Top of MATERIAL FOR THIS EXERCISE
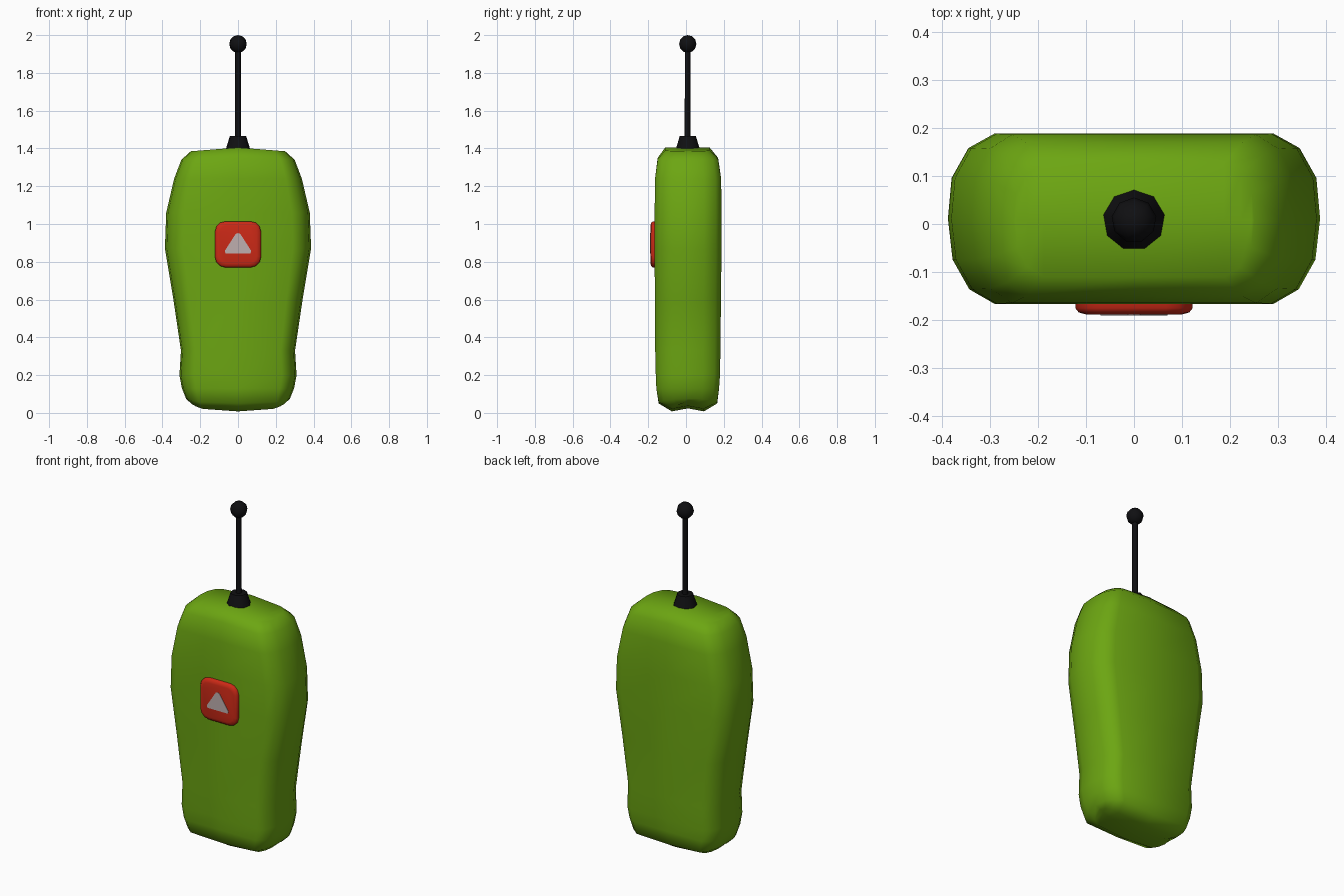
import bpy, bmesh, math
from mathutils import Matrix

if "Cube" in bpy.data.objects:
    bpy.data.objects.remove(bpy.data.objects["Cube"])

CY = 0.011  # centre line of the body in y


def material(name, rgb):
    m = bpy.data.materials.new(name)
    m.diffuse_color = (*rgb, 1)
    m.use_nodes = True
    m.node_tree.nodes["Principled BSDF"].inputs["Base Color"].default_value = m.diffuse_color
    return m


GREEN = material("green", (0.15, 0.38, 0.006))
RED = material("red", (0.60, 0.022, 0.008))
GREY = material("light_grey", (0.52, 0.43, 0.43))
BLACK = material("black", (0.005, 0.005, 0.006))


def finish(name, bm, mat, angle):
    bmesh.ops.recalc_face_normals(bm, faces=bm.faces)
    me = bpy.data.meshes.new(name)
    bm.to_mesh(me)
    bm.free()
    me.materials.append(mat)
    ob = bpy.data.objects.new(name, me)
    bpy.context.collection.objects.link(ob)
    bpy.ops.object.select_all(action='DESELECT')
    bpy.context.view_layer.objects.active = ob
    ob.select_set(True)
    bpy.ops.object.shade_smooth_by_angle(angle=math.radians(angle))
    return ob


def bridge(bm, a, b):
    n = len(a)
    for i in range(n):
        bm.faces.new((a[i], a[(i + 1) % n], b[(i + 1) % n], b[i]))


# Body: rounded section lofted upward
half = [(0, -1), (.75, -1), (.885, -.83), (.975, -.48), (1, 0),
        (.98, .48), (.89, .83), (.75, 1), (0, 1)]
section = half + [(-u, v) for u, v in half[-2:0:-1]]
# z, half width, front y, back y, lift at the middle, lift exponent
levels = [(.05, .25, -.075, .095, -.042, 4), (.075, .275, -.145, .165, -.025, 4),
          (.13, .297, -.157, .175, 0, 1), (.20, .31, -.16, .18, 0, 1),
          (.33, .302, -.163, .182, 0, 1), (.60, .342, -.165, .185, 0, 1),
          (.87, .387, -.166, .188, 0, 1), (1.06, .38, -.166, .188, 0, 1),
          (1.24, .338, -.164, .186, 0, 1), (1.34, .30, -.15, .17, .01, 1),
          (1.385, .25, -.11, .125, .02, 1)]
bm = bmesh.new()
rings = []
for z, w, y0, y1, lift, p in levels:
    rings.append([bm.verts.new((u * w, (y0 + y1) / 2 + v * (y1 - y0) / 2,
                                z + lift * (1 - abs(u) ** p))) for u, v in section])
for a, b in zip(rings, rings[1:]):
    bridge(bm, a, b)


# Caps: a middle row of points; the bottom row is raised into a shallow groove
def cap(ring, dz):
    n = len(ring)
    row = []
    for i in range(-3, 4):                      # front points across x
        f, k = ring[i % n], ring[(8 - i) % n]   # matching back point
        c = (f.co + k.co) / 2
        c.z += dz
        row.append((f, bm.verts.new(c), k))
    for (f0, c0, k0), (f1, c1, k1) in zip(row, row[1:]):
        bm.faces.new((f0, f1, c1, c0))
        bm.faces.new((c0, c1, k1, k0))
    for (f, c, k), tip in ((row[0], ring[12]), (row[-1], ring[4])):
        tip.co.z += dz
        bm.faces.new((f, c, tip))
        bm.faces.new((c, k, tip))


cap(rings[0], .016)
cap(rings[-1], 0)
finish("body", bm, GREEN, 80)


# Plates facing the front, built from stacked outlines
def plate(name, outlines, mat, angle):
    bm = bmesh.new()
    rs = [[bm.verts.new((x, y, z)) for x, z in pts] for y, pts in outlines]
    for a, b in zip(rs, rs[1:]):
        bridge(bm, a, b)
    bm.faces.new(rs[0])
    bm.faces.new(rs[-1])
    return finish(name, bm, mat, angle)


def rounded(h, r, zc):
    pts = []
    for q in range(4):
        cx, cz = [(1, 1), (-1, 1), (-1, -1), (1, -1)][q]
        for k in range(4):
            t = math.radians(90 * q + 30 * k)
            pts.append((cx * (h - r) + r * math.cos(t), zc + cz * (h - r) + r * math.sin(t)))
    return pts


plate("button", [(-.155, rounded(.122, .055, .892)), (-.175, rounded(.122, .055, .892)),
                 (-.184, rounded(.115, .05, .892)), (-.188, rounded(.10, .04, .892))], RED, 60)
tri = [(-.066, .845), (.066, .845), (.07, .858), (.012, .948), (0, .952), (-.012, .948), (-.07, .858)]
plate("button_triangle", [(-.186, tri), (-.190, tri)], GREY, 30)


# Antenna: base, rod and ball
def cone(name, z0, z1, r0, r1, sides):
    bm = bmesh.new()
    bmesh.ops.create_cone(bm, cap_ends=True, segments=sides, radius1=r0, radius2=r1,
                          depth=z1 - z0, matrix=Matrix.Translation((0, CY - .003, (z0 + z1) / 2)))
    finish(name, bm, BLACK, 45)


cone("antenna_base", 1.385, 1.465, .069, .044, 9)
cone("antenna_rod", 1.45, 1.93, .016, .015, 9)
bm = bmesh.new()
bmesh.ops.create_uvsphere(bm, u_segments=9, v_segments=6, radius=.047,
                          matrix=Matrix.Translation((0, CY - .003, 1.953)))
finish("antenna_ball", bm, BLACK, 45)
Bottom of MATERIAL FOR THIS EXERCISE
WHAT YOU HAVE TO DO => What belongs in the answer is each line of the listing that contains the word "name".

WRITTEN ANSWER =>
def material(name, rgb):
    m = bpy.data.materials.new(name)
def finish(name, bm, mat, angle):
    me = bpy.data.meshes.new(name)
    ob = bpy.data.objects.new(name, me)
def plate(name, outlines, mat, angle):
    return finish(name, bm, mat, angle)
def cone(name, z0, z1, r0, r1, sides):
    finish(name, bm, BLACK, 45)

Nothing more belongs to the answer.